2003: A further 12 franchisees join the network. The box scheme's turnover totals £3.8m. Watson wins the Soil Association's Organic Business Person of the Year award, and the box scheme wins the British Franchise Association's Brand Builder of the Year prize.

2004: Riverford launches 12 more franchisees. Deliveries rise to 14,000 boxes a week, with a projected annual turnover of £6m.


Before commenting please read our rules for commenting on articles.

If you see a comment you find offensive, you can flag it as inappropriate. In the top right-hand corner of an individual comment, you will see 'flag as inappropriate'. Clicking this prompts us to review the comment. For further information see our rules for commenting on articles.

comments powered by Disqus
Brand Republic Jobs

subscribe now

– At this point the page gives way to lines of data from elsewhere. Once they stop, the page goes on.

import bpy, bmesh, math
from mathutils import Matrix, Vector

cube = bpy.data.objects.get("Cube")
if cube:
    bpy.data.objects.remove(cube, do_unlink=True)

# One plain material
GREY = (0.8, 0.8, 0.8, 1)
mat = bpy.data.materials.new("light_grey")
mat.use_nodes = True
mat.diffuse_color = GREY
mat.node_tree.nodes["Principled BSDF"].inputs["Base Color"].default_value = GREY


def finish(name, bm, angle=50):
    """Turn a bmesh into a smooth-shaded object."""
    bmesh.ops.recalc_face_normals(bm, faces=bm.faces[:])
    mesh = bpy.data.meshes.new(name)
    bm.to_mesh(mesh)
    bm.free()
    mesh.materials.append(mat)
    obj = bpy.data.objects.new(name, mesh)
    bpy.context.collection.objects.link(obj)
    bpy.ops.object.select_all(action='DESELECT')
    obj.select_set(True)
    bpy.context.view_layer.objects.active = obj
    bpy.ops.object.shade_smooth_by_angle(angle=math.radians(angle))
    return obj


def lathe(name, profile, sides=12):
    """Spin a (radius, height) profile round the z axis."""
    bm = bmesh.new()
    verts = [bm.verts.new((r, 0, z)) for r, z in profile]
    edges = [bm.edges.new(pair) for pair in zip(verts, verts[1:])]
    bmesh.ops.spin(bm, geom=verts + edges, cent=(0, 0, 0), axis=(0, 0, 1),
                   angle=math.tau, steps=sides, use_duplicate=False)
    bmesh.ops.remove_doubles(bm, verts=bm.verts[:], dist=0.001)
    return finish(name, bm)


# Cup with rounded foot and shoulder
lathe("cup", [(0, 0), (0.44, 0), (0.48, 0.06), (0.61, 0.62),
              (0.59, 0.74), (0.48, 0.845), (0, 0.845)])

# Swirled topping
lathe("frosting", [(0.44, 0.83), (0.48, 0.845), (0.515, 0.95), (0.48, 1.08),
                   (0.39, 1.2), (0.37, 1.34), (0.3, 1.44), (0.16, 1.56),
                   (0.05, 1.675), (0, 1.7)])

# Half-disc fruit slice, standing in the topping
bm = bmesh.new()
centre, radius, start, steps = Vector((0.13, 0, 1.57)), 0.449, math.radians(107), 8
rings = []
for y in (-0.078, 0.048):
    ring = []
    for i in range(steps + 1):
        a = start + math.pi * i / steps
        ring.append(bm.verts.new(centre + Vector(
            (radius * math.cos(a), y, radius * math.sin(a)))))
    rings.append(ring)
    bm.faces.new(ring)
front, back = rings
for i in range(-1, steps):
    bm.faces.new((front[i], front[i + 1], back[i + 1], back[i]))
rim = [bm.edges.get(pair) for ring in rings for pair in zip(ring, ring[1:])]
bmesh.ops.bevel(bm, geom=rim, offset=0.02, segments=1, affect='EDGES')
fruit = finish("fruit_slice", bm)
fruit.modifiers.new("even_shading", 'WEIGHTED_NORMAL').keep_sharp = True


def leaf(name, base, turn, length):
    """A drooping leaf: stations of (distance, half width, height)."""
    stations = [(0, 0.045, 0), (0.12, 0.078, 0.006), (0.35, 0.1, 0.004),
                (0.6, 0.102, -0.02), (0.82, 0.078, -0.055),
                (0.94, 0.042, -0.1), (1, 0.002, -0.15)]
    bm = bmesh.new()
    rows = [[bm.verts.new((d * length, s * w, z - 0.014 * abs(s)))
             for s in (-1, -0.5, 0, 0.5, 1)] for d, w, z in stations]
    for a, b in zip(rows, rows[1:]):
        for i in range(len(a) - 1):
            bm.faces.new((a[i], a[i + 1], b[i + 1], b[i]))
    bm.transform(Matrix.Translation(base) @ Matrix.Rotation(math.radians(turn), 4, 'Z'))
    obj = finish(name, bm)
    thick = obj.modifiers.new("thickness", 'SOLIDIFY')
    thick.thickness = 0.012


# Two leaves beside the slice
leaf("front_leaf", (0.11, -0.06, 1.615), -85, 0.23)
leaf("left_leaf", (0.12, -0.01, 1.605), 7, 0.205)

Ex-Thomas Cook marketer Mike Hoban resurfaces at Morrisons
Barbour creates real-time illustrations of consumers' stories for summer campaign
Viral review: Samsung goes for Apple’s jugular but fails to connect
View from Brazil: why we didn't believe we could lose the World Cup
Heineken unveils ‘Open Your City’ drive with Metro for ‘men of the world’
Unilever continues portfolio 'reshaping' with Slim-Fast sale
Amazon to fight US authorities over in-app purchase claims
Google set to invest $100m in Europe's tech start-ups
Metcalfe's set to release quirky debut TV ad
Samsung pities the iPhone 'wall huggers'
Smirnoff campaign aims to make Formula One less elitist
Apple wins EU battle to register store layout as trademark
Marketing directors need to step outside 'marketing box' to earn seat on the board
Hottest virals: Burger King’s emotional gay pride Whopper ad, plus Apple and Guinness
Developer creates software enabling Google Glass mind-control
Kick-ass girl beats up shopping centre staff in music video
Top 10 ads of the week: Aldi's World Cup cider ad scores with consumers
Sony relives Germany's 7-1 victory against Brazil in Subbuteo Vine
Burberry credits 9% revenue hike on strong online sales and 'more targeted marketing'
Ritz returns to UK TV screens after 30-year hiatus
Mars creates chief health and wellbeing officer role
Brands make the most of Germany's dramatic victory over Brazil
Adios Justin King! Watch our video tribute as he leaves Sainsbury's after a decade
Nike calls time on 13-year Manchester United kit deal
Three TV ad banned over misleading 'free' call claims
GNM boss David Pemsel: 'The Guardian has got its mojo back'
M&S has missed a massive opportunity to put digital strategy at its heart
Google partners with the Barbican to show coders are artists
Samaritans encourages men to talk about issues with #DownNotOut campaign
Lego's partnership with Shell 'not awesome', according to Greenpeace viral